_ABOUT THIS TASK_
These entries are to be retyped in full, word for word.
▽
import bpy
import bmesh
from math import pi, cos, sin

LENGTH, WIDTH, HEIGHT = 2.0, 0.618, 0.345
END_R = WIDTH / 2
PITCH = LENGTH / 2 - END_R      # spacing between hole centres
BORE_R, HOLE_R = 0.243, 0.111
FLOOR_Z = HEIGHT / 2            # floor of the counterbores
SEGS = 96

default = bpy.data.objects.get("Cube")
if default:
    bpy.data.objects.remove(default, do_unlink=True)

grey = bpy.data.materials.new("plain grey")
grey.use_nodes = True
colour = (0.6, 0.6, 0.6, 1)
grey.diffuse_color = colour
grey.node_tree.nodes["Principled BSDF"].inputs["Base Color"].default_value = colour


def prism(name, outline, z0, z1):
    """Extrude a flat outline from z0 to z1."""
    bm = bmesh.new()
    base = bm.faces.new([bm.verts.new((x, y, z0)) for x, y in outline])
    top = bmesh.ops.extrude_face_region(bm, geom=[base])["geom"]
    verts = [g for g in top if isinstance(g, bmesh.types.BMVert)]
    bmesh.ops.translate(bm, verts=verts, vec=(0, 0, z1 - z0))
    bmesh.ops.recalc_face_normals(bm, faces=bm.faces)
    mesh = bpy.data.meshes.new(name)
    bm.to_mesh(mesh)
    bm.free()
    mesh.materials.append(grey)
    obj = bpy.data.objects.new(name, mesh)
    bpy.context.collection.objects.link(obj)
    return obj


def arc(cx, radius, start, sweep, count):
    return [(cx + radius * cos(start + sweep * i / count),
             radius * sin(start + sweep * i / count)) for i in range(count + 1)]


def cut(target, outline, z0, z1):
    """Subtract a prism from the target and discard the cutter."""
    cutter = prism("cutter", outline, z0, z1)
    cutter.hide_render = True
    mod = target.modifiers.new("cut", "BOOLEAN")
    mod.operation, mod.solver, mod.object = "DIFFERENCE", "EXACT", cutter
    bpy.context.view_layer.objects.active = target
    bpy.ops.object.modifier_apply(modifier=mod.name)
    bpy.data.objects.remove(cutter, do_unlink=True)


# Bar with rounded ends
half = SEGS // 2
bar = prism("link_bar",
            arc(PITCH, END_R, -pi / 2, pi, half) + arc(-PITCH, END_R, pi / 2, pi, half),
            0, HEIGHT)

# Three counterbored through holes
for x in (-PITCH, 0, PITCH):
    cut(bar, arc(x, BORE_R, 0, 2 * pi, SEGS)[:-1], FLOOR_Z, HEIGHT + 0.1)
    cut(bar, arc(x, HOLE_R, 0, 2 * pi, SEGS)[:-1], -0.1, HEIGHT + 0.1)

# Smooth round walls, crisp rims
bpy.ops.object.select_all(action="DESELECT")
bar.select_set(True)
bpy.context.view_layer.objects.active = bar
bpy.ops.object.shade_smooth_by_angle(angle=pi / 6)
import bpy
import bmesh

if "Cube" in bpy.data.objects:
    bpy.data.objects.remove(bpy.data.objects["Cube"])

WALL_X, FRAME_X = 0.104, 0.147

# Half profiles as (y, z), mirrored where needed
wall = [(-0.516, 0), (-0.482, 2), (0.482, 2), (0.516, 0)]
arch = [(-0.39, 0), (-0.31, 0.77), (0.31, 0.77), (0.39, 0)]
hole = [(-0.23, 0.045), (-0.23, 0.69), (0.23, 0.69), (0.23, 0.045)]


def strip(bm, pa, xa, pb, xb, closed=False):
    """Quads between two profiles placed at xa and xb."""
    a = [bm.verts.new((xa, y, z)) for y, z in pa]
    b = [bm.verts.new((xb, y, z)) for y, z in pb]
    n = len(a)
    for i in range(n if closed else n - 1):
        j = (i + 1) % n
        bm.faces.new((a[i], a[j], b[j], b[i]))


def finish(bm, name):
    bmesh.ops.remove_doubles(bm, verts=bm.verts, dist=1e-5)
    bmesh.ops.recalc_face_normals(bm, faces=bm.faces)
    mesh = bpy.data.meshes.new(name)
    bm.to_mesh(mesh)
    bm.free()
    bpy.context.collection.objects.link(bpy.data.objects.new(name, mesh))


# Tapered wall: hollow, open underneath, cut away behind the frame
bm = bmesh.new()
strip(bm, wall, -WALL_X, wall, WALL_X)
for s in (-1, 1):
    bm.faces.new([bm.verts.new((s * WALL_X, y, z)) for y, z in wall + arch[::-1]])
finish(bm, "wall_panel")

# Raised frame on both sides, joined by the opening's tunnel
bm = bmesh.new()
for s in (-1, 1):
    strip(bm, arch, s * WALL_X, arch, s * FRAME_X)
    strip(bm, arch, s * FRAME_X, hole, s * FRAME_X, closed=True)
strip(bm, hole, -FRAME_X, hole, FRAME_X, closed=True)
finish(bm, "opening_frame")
△
_ANSWER TO THIS PROBLEM_
import bpy
import bmesh
from math import pi, cos, sin

LENGTH, WIDTH, HEIGHT = 2.0, 0.618, 0.345
END_R = WIDTH / 2
PITCH = LENGTH / 2 - END_R      # spacing between hole centres
BORE_R, HOLE_R = 0.243, 0.111
FLOOR_Z = HEIGHT / 2            # floor of the counterbores
SEGS = 96

default = bpy.data.objects.get("Cube")
if default:
    bpy.data.objects.remove(default, do_unlink=True)

grey = bpy.data.materials.new("plain grey")
grey.use_nodes = True
colour = (0.6, 0.6, 0.6, 1)
grey.diffuse_color = colour
grey.node_tree.nodes["Principled BSDF"].inputs["Base Color"].default_value = colour


def prism(name, outline, z0, z1):
    """Extrude a flat outline from z0 to z1."""
    bm = bmesh.new()
    base = bm.faces.new([bm.verts.new((x, y, z0)) for x, y in outline])
    top = bmesh.ops.extrude_face_region(bm, geom=[base])["geom"]
    verts = [g for g in top if isinstance(g, bmesh.types.BMVert)]
    bmesh.ops.translate(bm, verts=verts, vec=(0, 0, z1 - z0))
    bmesh.ops.recalc_face_normals(bm, faces=bm.faces)
    mesh = bpy.data.meshes.new(name)
    bm.to_mesh(mesh)
    bm.free()
    mesh.materials.append(grey)
    obj = bpy.data.objects.new(name, mesh)
    bpy.context.collection.objects.link(obj)
    return obj


def arc(cx, radius, start, sweep, count):
    return [(cx + radius * cos(start + sweep * i / count),
             radius * sin(start + sweep * i / count)) for i in range(count + 1)]


def cut(target, outline, z0, z1):
    """Subtract a prism from the target and discard the cutter."""
    cutter = prism("cutter", outline, z0, z1)
    cutter.hide_render = True
    mod = target.modifiers.new("cut", "BOOLEAN")
    mod.operation, mod.solver, mod.object = "DIFFERENCE", "EXACT", cutter
    bpy.context.view_layer.objects.active = target
    bpy.ops.object.modifier_apply(modifier=mod.name)
    bpy.data.objects.remove(cutter, do_unlink=True)


# Bar with rounded ends
half = SEGS // 2
bar = prism("link_bar",
            arc(PITCH, END_R, -pi / 2, pi, half) + arc(-PITCH, END_R, pi / 2, pi, half),
            0, HEIGHT)

# Three counterbored through holes
for x in (-PITCH, 0, PITCH):
    cut(bar, arc(x, BORE_R, 0, 2 * pi, SEGS)[:-1], FLOOR_Z, HEIGHT + 0.1)
    cut(bar, arc(x, HOLE_R, 0, 2 * pi, SEGS)[:-1], -0.1, HEIGHT + 0.1)

# Smooth round walls, crisp rims
bpy.ops.object.select_all(action="DESELECT")
bar.select_set(True)
bpy.context.view_layer.objects.active = bar
bpy.ops.object.shade_smooth_by_angle(angle=pi / 6)
import bpy
import bmesh

if "Cube" in bpy.data.objects:
    bpy.data.objects.remove(bpy.data.objects["Cube"])

WALL_X, FRAME_X = 0.104, 0.147

# Half profiles as (y, z), mirrored where needed
wall = [(-0.516, 0), (-0.482, 2), (0.482, 2), (0.516, 0)]
arch = [(-0.39, 0), (-0.31, 0.77), (0.31, 0.77), (0.39, 0)]
hole = [(-0.23, 0.045), (-0.23, 0.69), (0.23, 0.69), (0.23, 0.045)]


def strip(bm, pa, xa, pb, xb, closed=False):
    """Quads between two profiles placed at xa and xb."""
    a = [bm.verts.new((xa, y, z)) for y, z in pa]
    b = [bm.verts.new((xb, y, z)) for y, z in pb]
    n = len(a)
    for i in range(n if closed else n - 1):
        j = (i + 1) % n
        bm.faces.new((a[i], a[j], b[j], b[i]))


def finish(bm, name):
    bmesh.ops.remove_doubles(bm, verts=bm.verts, dist=1e-5)
    bmesh.ops.recalc_face_normals(bm, faces=bm.faces)
    mesh = bpy.data.meshes.new(name)
    bm.to_mesh(mesh)
    bm.free()
    bpy.context.collection.objects.link(bpy.data.objects.new(name, mesh))


# Tapered wall: hollow, open underneath, cut away behind the frame
bm = bmesh.new()
strip(bm, wall, -WALL_X, wall, WALL_X)
for s in (-1, 1):
    bm.faces.new([bm.verts.new((s * WALL_X, y, z)) for y, z in wall + arch[::-1]])
finish(bm, "wall_panel")

# Raised frame on both sides, joined by the opening's tunnel
bm = bmesh.new()
for s in (-1, 1):
    strip(bm, arch, s * WALL_X, arch, s * FRAME_X)
    strip(bm, arch, s * FRAME_X, hole, s * FRAME_X, closed=True)
strip(bm, hole, -FRAME_X, hole, FRAME_X, closed=True)
finish(bm, "opening_frame")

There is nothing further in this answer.